• Exercise objective
Search the records for the word "finish" and copy each line in which it appears.

• Input data

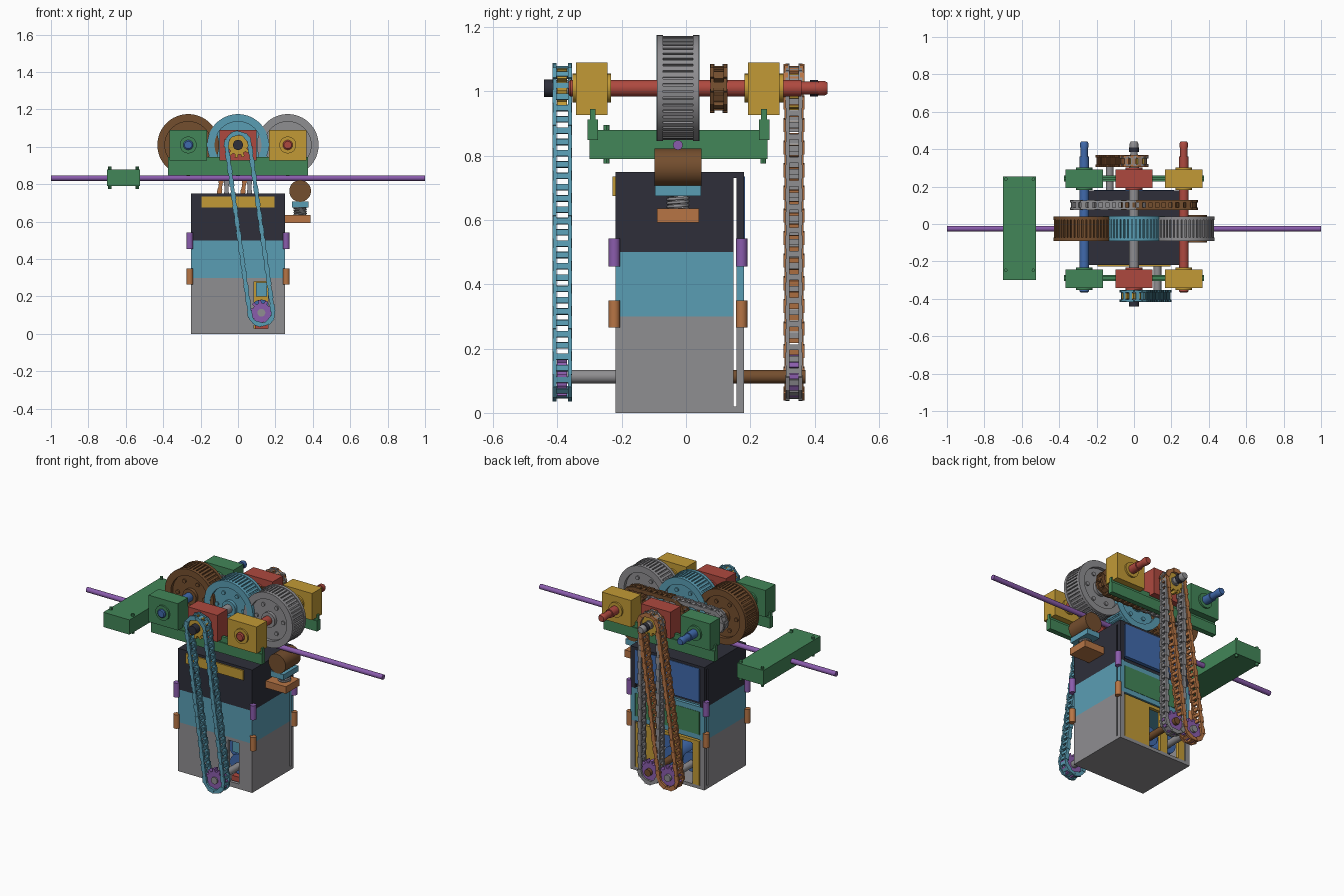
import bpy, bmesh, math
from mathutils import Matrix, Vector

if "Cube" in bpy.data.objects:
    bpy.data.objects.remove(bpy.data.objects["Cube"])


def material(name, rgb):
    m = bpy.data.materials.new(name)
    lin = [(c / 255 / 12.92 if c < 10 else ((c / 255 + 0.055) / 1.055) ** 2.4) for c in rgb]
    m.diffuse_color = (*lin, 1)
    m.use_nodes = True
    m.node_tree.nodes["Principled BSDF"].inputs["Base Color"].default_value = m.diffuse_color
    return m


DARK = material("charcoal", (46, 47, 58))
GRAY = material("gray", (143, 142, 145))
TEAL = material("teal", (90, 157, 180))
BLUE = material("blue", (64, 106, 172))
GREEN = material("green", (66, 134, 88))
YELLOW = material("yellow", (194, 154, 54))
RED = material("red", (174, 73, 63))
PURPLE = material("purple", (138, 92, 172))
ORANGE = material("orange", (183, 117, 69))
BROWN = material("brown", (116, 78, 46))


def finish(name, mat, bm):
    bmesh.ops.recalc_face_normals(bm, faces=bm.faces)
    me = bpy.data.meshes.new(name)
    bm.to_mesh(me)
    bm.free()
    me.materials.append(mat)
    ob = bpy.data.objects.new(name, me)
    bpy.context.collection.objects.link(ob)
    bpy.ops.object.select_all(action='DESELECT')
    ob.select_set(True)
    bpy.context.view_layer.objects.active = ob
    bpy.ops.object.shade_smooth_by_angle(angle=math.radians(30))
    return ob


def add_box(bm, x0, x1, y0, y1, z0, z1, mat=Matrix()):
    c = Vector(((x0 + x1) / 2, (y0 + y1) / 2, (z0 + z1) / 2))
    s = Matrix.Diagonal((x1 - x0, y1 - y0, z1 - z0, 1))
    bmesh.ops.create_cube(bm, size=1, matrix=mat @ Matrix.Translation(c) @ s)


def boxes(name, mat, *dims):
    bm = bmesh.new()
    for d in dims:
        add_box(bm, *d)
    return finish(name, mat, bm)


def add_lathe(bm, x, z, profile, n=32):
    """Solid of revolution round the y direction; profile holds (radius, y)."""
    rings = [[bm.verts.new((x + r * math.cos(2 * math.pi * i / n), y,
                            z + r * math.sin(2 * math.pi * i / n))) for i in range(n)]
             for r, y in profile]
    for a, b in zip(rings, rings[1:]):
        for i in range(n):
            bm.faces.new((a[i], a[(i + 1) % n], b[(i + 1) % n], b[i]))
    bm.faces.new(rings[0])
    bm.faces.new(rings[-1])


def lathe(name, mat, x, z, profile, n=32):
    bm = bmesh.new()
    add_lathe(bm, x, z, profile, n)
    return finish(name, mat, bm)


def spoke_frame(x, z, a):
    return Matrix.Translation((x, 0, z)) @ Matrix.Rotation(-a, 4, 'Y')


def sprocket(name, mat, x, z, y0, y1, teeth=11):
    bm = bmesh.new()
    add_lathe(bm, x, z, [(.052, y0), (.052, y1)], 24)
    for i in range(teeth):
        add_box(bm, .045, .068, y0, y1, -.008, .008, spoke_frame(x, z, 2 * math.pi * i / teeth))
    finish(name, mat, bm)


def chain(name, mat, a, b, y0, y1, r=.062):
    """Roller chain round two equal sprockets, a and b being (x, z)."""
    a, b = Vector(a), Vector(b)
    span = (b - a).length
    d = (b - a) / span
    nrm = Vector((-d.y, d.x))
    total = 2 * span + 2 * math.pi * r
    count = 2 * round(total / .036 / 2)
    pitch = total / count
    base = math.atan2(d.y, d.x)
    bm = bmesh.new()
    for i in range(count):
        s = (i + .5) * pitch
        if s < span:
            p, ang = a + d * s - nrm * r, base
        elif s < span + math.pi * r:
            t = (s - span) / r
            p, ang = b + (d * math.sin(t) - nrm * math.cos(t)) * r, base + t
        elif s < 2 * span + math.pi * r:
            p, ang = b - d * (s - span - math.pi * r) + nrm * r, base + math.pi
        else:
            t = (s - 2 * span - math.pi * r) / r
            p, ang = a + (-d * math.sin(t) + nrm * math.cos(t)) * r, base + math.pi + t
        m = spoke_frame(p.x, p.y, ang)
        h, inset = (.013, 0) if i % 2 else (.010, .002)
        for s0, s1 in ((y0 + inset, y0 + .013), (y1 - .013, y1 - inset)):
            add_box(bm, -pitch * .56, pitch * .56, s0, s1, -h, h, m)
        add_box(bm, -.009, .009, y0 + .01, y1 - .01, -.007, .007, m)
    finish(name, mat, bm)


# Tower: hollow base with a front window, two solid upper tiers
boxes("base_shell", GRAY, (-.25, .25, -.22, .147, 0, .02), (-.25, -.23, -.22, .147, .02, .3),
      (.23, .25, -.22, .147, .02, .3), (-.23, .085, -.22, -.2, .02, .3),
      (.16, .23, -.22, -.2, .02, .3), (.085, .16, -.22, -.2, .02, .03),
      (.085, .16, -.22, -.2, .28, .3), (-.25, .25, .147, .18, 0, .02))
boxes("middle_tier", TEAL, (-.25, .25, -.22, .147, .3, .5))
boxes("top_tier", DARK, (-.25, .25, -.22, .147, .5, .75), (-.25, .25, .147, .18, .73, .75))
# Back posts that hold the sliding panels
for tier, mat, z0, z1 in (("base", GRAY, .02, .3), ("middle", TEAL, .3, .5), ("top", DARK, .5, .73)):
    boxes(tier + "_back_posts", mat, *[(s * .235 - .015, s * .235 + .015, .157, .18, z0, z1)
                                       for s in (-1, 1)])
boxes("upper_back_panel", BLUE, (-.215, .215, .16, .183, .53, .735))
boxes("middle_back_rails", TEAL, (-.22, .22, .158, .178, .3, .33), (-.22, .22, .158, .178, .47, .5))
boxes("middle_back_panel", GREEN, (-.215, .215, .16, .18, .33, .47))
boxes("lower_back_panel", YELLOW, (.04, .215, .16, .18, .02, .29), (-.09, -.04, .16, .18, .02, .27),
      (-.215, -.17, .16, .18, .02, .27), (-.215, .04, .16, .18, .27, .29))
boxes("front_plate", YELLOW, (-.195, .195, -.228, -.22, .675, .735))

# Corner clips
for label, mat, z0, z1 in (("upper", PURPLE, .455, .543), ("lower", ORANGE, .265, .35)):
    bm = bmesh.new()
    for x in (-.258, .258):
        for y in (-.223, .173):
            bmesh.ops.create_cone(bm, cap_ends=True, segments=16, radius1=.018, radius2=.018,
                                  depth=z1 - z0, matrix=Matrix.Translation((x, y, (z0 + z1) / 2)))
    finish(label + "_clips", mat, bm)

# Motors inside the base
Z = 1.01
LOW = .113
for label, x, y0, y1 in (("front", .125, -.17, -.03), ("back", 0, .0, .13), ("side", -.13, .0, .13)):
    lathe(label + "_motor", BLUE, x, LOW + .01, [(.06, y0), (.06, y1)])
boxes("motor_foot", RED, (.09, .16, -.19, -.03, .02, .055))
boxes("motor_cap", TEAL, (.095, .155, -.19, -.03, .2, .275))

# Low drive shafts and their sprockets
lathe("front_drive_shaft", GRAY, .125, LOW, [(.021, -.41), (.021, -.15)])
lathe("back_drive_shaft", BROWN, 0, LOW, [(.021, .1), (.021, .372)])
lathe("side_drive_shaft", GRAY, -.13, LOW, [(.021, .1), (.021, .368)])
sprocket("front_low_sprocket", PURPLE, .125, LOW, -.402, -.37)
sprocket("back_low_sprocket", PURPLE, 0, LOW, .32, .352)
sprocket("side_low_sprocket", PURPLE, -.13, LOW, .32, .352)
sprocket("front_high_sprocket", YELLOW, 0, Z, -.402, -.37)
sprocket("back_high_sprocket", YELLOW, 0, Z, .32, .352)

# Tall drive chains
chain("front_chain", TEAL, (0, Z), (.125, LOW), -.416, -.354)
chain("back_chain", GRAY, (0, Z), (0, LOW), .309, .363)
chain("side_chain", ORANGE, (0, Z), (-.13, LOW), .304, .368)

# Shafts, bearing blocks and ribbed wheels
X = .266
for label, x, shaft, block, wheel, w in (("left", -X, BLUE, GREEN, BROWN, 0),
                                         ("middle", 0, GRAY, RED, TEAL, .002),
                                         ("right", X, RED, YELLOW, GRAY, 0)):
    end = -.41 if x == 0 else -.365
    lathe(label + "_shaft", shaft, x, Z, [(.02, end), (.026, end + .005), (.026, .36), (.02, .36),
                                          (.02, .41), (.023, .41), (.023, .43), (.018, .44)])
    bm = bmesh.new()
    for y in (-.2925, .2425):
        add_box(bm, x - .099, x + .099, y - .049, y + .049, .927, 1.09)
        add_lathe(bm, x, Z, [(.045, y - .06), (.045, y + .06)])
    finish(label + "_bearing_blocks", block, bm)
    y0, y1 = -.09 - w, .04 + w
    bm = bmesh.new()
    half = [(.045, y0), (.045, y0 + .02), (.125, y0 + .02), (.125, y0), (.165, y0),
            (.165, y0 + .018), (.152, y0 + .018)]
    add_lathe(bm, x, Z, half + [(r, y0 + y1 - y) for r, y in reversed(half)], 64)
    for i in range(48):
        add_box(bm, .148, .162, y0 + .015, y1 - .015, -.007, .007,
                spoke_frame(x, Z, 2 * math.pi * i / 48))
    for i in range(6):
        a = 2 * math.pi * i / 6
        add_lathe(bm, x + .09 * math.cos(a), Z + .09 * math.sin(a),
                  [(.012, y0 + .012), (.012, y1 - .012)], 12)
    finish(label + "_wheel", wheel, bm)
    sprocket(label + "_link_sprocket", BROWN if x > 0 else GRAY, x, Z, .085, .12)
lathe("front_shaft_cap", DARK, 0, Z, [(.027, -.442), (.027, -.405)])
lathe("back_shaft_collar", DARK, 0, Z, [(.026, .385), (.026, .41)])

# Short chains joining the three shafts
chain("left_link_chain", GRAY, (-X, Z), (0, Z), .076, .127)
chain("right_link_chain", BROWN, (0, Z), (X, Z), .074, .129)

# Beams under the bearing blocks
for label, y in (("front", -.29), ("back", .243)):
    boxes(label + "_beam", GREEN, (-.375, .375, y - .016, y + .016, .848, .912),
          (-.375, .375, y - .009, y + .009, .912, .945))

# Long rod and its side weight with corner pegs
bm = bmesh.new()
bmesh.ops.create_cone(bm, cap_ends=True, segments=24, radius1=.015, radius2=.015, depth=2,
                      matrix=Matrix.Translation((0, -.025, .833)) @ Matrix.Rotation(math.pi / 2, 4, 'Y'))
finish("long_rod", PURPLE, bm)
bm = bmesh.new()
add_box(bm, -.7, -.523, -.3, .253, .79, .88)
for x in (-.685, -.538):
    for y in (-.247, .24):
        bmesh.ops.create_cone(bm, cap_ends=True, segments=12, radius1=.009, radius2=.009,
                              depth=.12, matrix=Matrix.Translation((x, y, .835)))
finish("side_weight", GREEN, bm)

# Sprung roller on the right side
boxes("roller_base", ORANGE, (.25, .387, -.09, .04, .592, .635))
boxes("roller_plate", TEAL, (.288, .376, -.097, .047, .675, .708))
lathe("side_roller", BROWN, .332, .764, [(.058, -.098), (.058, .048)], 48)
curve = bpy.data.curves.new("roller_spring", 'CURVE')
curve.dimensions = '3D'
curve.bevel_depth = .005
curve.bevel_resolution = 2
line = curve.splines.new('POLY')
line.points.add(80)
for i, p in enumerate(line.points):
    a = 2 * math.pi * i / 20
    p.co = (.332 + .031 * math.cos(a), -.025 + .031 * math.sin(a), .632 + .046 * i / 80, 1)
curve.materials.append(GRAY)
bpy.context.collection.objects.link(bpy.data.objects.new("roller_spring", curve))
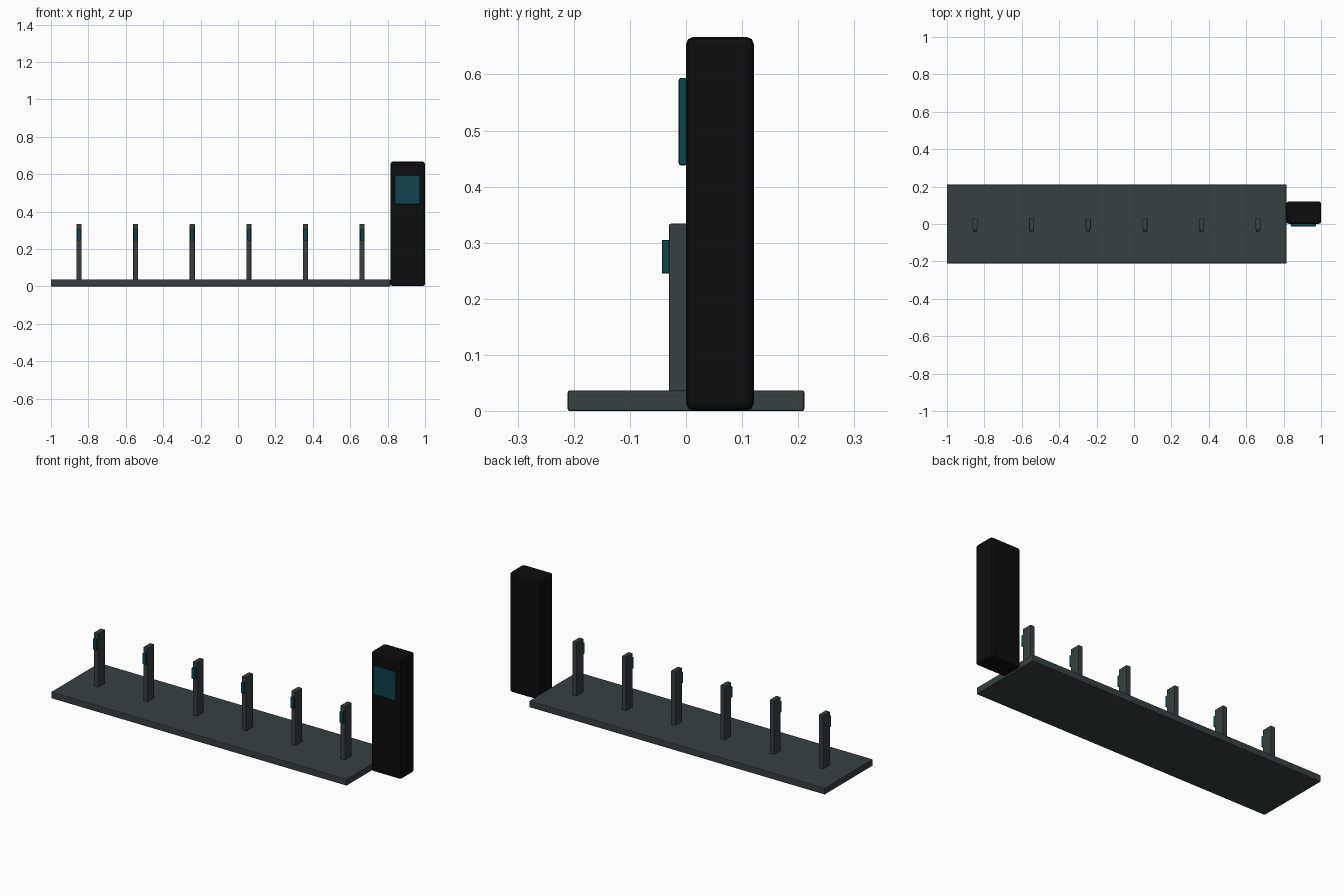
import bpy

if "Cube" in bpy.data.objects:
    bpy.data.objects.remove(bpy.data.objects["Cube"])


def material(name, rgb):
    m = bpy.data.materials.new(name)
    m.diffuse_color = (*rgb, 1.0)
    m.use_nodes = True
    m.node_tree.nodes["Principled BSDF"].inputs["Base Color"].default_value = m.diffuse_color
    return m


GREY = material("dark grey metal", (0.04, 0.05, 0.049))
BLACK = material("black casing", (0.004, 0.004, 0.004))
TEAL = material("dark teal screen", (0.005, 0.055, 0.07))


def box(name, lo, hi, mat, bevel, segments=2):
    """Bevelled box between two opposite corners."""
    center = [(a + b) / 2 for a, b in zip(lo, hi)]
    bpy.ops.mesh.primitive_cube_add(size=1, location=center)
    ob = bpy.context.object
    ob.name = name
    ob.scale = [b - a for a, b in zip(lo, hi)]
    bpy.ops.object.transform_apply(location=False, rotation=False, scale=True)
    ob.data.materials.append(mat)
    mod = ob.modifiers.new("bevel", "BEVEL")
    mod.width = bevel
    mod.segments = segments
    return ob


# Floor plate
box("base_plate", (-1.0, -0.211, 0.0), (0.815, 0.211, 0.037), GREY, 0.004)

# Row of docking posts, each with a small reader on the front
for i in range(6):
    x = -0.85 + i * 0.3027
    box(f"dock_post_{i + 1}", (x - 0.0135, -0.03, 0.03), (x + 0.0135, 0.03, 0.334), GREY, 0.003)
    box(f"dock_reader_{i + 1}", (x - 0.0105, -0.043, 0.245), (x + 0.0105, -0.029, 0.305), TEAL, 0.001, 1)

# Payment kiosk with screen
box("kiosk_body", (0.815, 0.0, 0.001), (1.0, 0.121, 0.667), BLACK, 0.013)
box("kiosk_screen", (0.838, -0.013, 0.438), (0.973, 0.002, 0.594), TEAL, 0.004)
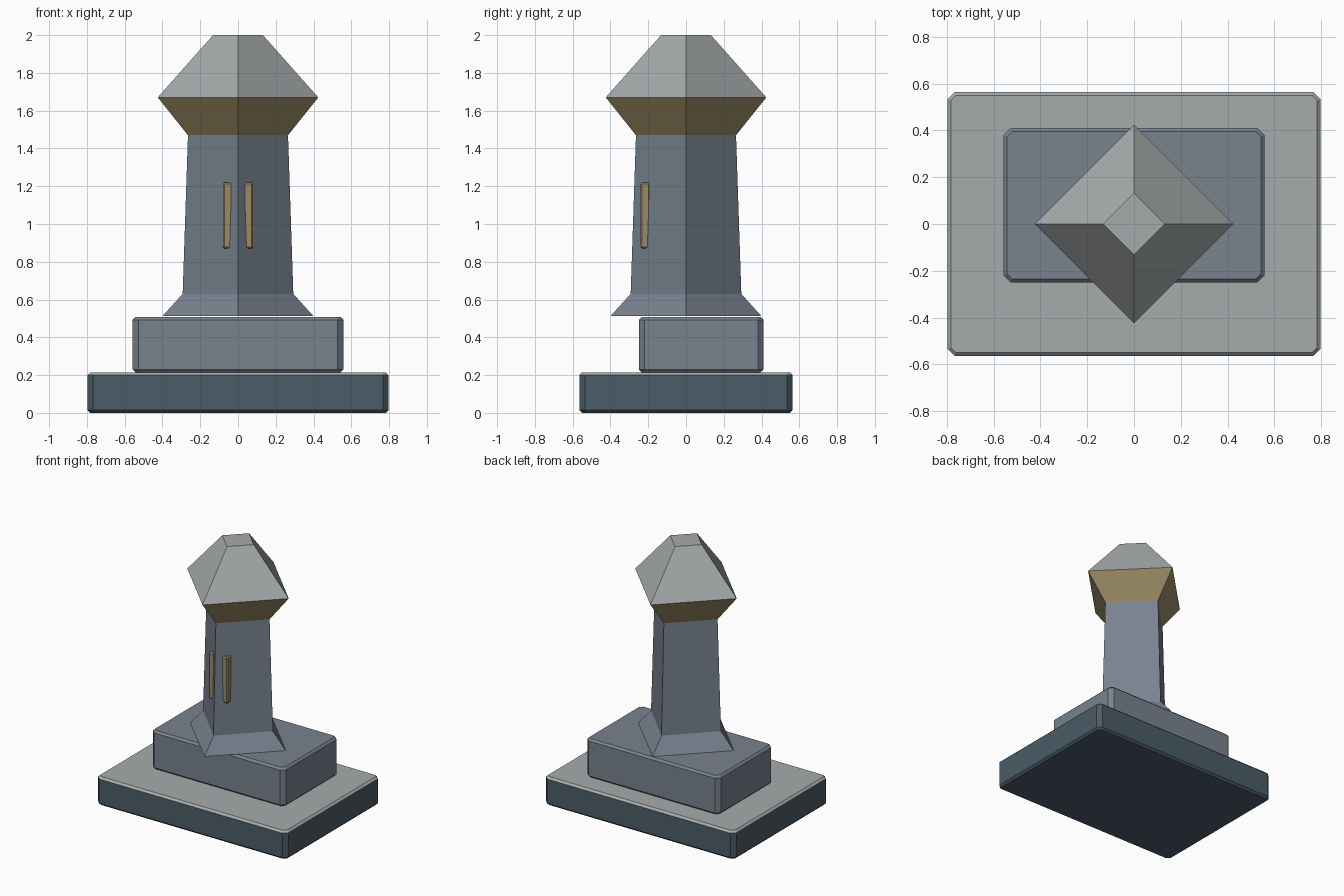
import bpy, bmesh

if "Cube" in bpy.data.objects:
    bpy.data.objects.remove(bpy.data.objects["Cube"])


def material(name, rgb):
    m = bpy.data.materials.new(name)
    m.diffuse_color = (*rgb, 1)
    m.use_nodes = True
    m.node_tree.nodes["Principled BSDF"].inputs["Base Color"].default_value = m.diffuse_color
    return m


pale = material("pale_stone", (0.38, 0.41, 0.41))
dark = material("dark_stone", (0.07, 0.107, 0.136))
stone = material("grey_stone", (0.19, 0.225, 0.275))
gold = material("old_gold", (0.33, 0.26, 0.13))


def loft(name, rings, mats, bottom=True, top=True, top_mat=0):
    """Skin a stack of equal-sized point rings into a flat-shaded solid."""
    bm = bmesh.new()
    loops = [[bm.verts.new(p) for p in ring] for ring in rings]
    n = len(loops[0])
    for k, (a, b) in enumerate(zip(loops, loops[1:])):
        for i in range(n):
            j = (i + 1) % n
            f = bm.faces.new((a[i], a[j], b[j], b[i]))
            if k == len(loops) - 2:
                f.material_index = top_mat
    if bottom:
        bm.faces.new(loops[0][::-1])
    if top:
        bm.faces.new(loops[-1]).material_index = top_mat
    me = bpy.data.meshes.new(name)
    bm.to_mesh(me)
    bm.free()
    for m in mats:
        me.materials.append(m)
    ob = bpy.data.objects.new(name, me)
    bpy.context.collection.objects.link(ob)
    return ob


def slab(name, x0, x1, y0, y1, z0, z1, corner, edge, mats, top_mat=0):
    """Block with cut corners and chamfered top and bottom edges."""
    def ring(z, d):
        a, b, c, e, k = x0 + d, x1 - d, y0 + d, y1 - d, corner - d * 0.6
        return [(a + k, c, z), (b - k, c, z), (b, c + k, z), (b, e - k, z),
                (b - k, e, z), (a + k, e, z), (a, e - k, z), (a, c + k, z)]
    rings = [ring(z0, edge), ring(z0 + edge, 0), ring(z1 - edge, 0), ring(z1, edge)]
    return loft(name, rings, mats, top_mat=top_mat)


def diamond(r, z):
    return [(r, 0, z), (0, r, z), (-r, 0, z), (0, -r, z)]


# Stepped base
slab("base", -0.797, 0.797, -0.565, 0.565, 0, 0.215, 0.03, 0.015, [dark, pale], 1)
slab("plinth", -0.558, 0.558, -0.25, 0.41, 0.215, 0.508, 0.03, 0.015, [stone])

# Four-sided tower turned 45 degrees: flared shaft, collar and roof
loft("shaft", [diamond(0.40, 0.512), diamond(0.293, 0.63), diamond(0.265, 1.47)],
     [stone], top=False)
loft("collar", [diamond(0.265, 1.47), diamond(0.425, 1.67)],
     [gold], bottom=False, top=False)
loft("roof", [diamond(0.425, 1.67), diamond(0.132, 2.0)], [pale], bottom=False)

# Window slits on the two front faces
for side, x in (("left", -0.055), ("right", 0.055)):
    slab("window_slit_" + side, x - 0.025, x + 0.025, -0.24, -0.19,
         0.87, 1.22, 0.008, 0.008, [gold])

• Exercise result
def finish(name, mat, bm):
    return finish(name, mat, bm)
    return finish(name, mat, bm)
    finish(name, mat, bm)
    finish(name, mat, bm)
    finish(label + "_clips", mat, bm)
    finish(label + "_bearing_blocks", block, bm)
    finish(label + "_wheel", wheel, bm)
finish("long_rod", PURPLE, bm)
finish("side_weight", GREEN, bm)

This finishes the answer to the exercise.